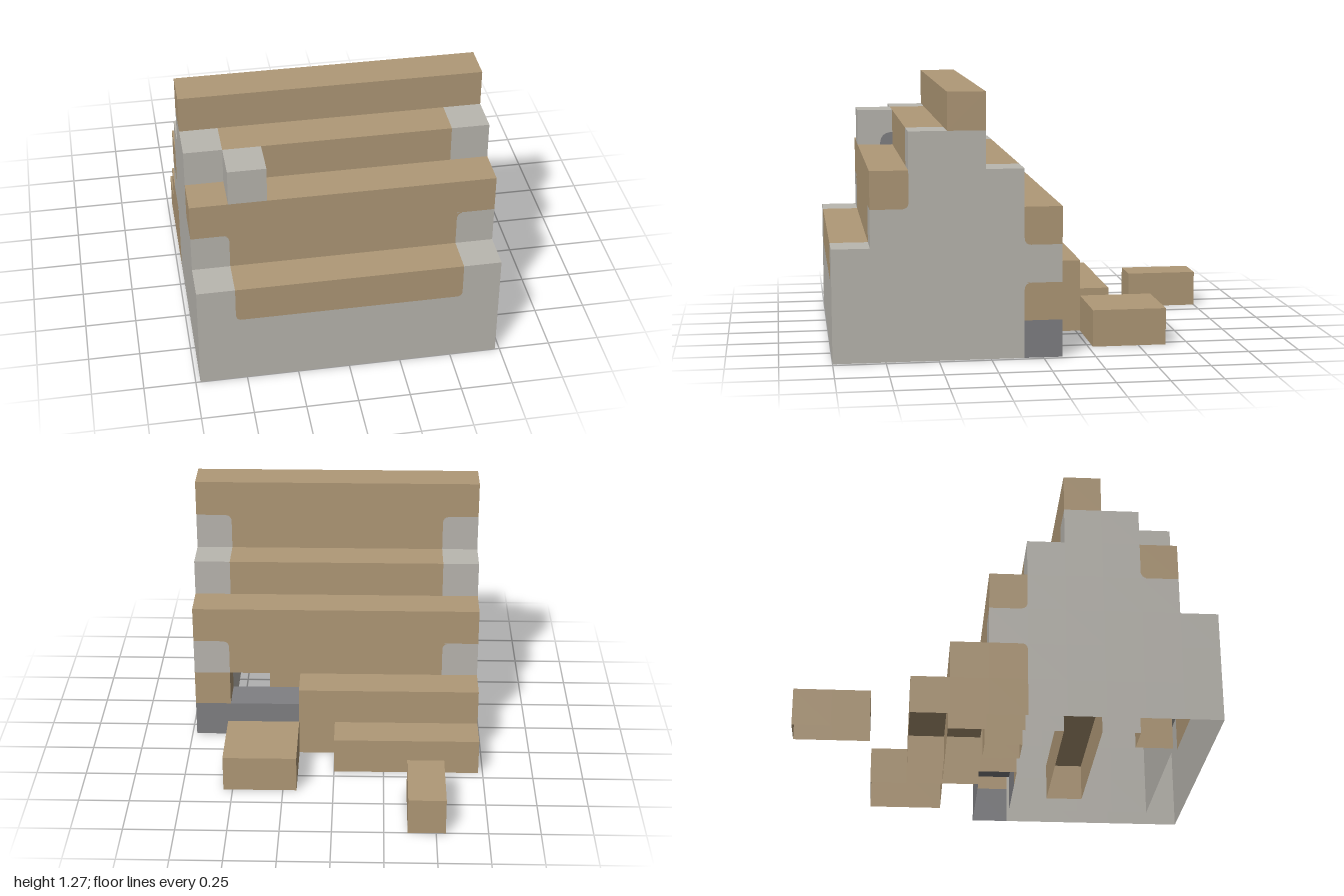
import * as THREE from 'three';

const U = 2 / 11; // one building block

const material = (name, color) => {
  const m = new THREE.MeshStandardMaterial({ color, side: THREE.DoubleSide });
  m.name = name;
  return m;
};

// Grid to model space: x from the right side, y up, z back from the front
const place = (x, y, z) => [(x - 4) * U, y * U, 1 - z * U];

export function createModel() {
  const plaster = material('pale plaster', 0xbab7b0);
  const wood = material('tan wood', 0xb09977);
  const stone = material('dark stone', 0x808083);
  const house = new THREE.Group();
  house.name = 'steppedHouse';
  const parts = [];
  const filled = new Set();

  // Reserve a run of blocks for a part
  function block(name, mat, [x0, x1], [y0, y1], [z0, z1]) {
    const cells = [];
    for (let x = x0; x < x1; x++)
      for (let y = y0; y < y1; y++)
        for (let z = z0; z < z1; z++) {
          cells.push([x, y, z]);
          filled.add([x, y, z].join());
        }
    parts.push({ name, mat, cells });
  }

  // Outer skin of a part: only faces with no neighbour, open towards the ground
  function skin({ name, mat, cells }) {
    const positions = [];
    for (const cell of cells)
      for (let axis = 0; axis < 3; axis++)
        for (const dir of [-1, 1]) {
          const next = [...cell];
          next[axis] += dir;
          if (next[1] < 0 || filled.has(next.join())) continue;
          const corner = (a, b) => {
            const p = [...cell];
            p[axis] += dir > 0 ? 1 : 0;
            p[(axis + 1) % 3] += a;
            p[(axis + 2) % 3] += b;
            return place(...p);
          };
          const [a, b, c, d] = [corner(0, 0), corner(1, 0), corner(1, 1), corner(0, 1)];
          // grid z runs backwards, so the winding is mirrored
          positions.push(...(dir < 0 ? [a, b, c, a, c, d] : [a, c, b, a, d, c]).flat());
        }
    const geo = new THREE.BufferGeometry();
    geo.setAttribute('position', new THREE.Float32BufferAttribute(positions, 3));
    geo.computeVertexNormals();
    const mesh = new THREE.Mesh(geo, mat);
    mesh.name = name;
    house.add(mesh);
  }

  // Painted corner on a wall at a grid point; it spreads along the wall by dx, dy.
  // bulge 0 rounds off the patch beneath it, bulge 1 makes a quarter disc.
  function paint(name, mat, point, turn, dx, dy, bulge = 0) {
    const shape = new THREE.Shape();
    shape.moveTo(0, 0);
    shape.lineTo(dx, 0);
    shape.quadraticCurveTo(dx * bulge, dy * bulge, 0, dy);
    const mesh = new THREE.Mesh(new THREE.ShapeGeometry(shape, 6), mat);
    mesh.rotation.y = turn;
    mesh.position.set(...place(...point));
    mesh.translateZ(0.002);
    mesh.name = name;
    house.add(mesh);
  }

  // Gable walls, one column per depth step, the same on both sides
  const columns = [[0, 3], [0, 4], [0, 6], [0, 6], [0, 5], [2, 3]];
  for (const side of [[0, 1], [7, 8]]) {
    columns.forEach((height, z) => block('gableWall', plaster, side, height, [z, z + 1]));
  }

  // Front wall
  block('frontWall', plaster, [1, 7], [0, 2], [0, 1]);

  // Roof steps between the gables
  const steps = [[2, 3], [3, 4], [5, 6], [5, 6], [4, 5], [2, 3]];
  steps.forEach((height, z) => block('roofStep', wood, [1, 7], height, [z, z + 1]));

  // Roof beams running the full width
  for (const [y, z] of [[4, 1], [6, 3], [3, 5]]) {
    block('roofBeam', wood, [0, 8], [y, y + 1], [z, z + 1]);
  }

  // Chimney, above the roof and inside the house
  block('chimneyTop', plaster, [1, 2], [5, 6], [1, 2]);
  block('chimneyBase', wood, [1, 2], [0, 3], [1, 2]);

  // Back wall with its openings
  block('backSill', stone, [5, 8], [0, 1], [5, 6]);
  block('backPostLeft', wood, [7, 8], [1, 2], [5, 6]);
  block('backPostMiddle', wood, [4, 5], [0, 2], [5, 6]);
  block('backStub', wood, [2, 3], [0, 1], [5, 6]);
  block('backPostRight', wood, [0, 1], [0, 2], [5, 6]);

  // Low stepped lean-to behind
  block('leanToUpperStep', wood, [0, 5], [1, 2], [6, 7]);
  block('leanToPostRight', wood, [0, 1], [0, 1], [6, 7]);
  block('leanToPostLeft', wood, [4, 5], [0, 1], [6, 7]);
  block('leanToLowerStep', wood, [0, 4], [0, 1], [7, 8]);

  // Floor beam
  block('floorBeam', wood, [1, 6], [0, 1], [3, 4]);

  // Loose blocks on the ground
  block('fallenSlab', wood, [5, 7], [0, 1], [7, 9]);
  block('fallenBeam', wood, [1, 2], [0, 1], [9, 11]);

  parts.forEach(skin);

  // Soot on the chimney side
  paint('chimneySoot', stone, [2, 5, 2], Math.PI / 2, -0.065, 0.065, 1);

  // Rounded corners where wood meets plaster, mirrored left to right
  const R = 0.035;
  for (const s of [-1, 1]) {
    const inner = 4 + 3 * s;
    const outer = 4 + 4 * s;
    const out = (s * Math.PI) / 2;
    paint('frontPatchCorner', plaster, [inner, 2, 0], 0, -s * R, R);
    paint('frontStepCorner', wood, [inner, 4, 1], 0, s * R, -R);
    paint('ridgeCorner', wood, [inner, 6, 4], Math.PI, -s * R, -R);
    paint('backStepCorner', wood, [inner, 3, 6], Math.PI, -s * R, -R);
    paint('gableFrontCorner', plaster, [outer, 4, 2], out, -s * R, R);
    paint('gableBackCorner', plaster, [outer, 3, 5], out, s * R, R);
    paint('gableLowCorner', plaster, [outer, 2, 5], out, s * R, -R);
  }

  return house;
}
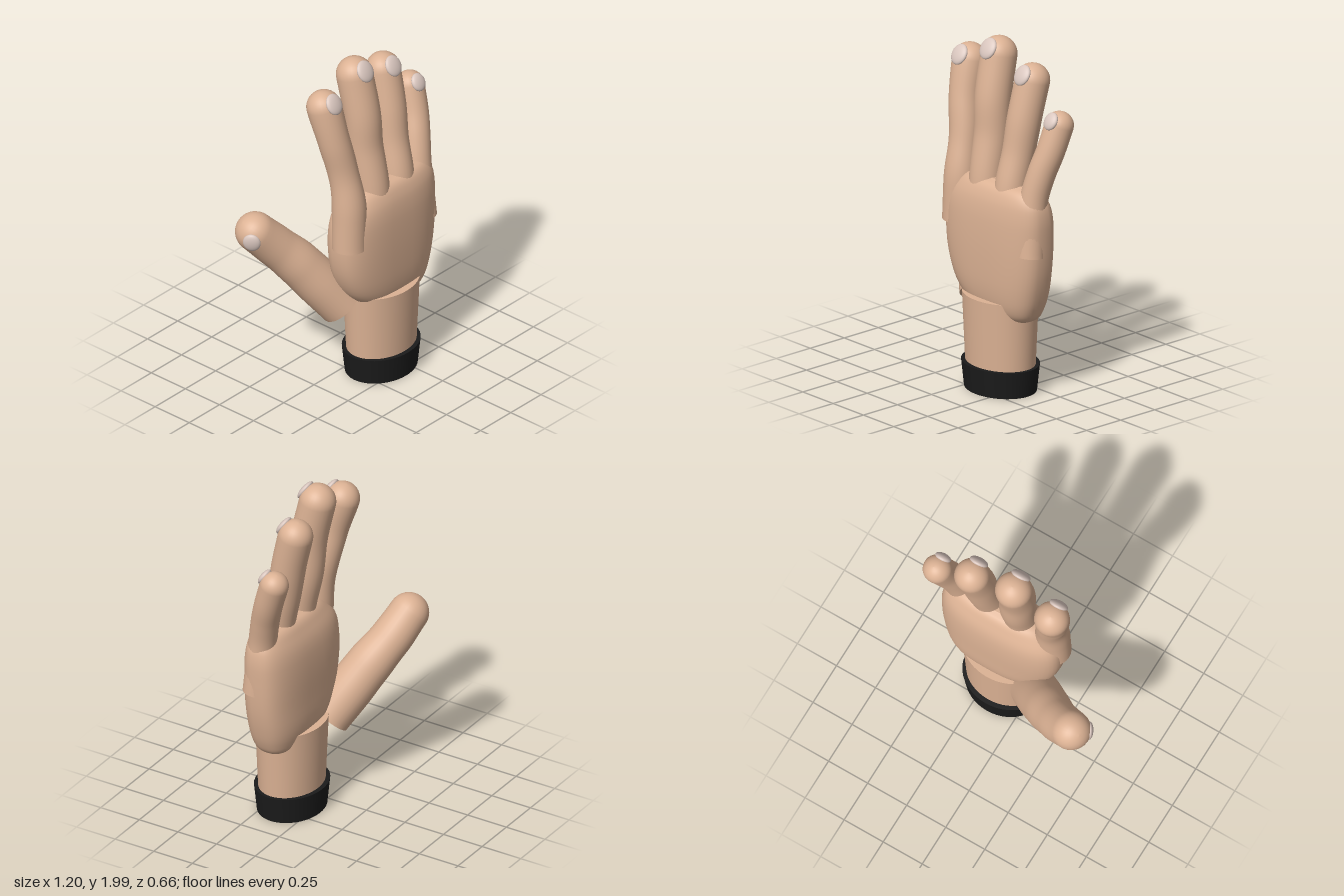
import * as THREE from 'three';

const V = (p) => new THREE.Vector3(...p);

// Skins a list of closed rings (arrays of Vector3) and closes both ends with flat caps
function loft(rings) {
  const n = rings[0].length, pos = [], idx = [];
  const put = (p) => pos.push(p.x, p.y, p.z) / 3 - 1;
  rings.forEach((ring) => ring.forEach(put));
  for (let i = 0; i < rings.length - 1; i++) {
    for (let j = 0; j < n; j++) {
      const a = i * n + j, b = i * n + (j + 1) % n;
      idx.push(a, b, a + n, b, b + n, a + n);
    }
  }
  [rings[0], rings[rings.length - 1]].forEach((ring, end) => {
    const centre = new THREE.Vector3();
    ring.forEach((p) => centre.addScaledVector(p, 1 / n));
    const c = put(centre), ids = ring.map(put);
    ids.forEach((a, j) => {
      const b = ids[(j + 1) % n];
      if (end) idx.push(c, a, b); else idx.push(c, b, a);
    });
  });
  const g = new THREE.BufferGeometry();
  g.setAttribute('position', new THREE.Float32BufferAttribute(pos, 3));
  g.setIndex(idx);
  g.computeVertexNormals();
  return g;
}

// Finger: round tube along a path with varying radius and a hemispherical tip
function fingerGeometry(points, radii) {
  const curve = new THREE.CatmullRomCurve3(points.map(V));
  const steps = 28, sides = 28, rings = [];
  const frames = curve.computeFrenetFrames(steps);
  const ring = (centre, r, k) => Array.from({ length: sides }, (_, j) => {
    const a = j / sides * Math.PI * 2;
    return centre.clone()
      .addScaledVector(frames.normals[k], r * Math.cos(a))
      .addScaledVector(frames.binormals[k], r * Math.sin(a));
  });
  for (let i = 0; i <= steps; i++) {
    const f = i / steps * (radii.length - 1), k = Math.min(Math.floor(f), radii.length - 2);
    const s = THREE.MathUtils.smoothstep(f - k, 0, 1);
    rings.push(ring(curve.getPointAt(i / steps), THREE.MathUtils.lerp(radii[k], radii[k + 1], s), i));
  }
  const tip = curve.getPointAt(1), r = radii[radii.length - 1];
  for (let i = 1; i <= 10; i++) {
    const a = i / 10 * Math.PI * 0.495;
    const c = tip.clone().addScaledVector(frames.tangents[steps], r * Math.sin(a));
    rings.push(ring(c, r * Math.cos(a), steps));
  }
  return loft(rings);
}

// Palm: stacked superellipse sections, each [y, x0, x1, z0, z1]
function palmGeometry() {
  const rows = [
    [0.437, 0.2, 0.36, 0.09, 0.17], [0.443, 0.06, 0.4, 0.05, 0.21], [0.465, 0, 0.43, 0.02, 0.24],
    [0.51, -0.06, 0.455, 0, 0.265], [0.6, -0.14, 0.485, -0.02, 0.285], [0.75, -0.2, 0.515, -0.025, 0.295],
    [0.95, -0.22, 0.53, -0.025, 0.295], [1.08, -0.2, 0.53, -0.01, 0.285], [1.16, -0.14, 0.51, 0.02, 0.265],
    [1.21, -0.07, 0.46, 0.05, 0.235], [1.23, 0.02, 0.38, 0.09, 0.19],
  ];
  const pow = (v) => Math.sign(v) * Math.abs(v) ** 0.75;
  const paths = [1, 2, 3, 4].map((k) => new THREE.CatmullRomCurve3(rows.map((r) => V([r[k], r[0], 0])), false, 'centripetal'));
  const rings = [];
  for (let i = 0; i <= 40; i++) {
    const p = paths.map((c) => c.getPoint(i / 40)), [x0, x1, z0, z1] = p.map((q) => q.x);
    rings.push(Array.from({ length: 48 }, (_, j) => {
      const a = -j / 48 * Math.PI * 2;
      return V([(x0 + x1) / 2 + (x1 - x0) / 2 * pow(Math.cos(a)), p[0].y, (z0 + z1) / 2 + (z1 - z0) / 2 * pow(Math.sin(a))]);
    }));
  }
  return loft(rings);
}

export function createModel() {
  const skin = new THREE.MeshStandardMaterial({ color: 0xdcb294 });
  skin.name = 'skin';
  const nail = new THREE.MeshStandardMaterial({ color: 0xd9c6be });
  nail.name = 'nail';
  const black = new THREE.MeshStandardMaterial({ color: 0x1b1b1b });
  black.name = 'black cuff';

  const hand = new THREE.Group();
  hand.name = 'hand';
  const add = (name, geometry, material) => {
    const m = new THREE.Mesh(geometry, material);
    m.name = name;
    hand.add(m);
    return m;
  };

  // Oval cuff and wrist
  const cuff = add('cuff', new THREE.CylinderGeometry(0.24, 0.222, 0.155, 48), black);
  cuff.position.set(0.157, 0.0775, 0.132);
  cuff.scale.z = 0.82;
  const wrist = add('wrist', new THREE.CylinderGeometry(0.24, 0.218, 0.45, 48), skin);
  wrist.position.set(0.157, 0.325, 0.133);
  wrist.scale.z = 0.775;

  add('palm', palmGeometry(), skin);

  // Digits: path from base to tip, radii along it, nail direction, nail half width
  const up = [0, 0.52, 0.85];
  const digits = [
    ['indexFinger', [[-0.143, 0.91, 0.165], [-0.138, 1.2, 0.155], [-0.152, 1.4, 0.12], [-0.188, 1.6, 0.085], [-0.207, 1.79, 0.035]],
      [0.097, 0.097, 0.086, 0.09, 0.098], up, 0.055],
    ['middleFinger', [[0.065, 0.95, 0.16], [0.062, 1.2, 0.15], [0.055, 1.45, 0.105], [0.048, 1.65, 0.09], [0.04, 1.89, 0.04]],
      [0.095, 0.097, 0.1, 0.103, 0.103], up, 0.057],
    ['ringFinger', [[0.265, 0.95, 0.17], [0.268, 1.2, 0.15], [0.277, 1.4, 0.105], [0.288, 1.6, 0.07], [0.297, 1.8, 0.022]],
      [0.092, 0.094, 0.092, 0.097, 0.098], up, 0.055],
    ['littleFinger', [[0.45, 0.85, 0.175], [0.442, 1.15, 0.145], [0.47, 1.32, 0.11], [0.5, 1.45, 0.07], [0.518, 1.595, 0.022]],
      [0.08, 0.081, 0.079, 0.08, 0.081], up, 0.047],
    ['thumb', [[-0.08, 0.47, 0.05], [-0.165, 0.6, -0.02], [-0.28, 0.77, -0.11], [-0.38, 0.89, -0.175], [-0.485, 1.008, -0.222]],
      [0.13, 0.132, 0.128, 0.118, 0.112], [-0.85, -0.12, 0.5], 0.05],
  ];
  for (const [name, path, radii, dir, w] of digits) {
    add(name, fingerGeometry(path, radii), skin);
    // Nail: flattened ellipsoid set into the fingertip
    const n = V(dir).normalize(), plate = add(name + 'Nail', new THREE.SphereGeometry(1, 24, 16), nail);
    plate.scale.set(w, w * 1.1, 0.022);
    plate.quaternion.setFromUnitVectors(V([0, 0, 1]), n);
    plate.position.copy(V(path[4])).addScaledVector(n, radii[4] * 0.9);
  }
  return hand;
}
:::::
### Problem to work on
Above are the entries. Copy exactly the part that opens with the line containing "return place(...p);" and closes with the line containing "const mesh = new THREE.Mesh(geo, mat);", and no more.

### Output
            return place(...p);
          };
          const [a, b, c, d] = [corner(0, 0), corner(1, 0), corner(1, 1), corner(0, 1)];
          // grid z runs backwards, so the winding is mirrored
          positions.push(...(dir < 0 ? [a, b, c, a, c, d] : [a, c, b, a, d, c]).flat());
        }
    const geo = new THREE.BufferGeometry();
    geo.setAttribute('position', new THREE.Float32BufferAttribute(positions, 3));
    geo.computeVertexNormals();
    const mesh = new THREE.Mesh(geo, mat);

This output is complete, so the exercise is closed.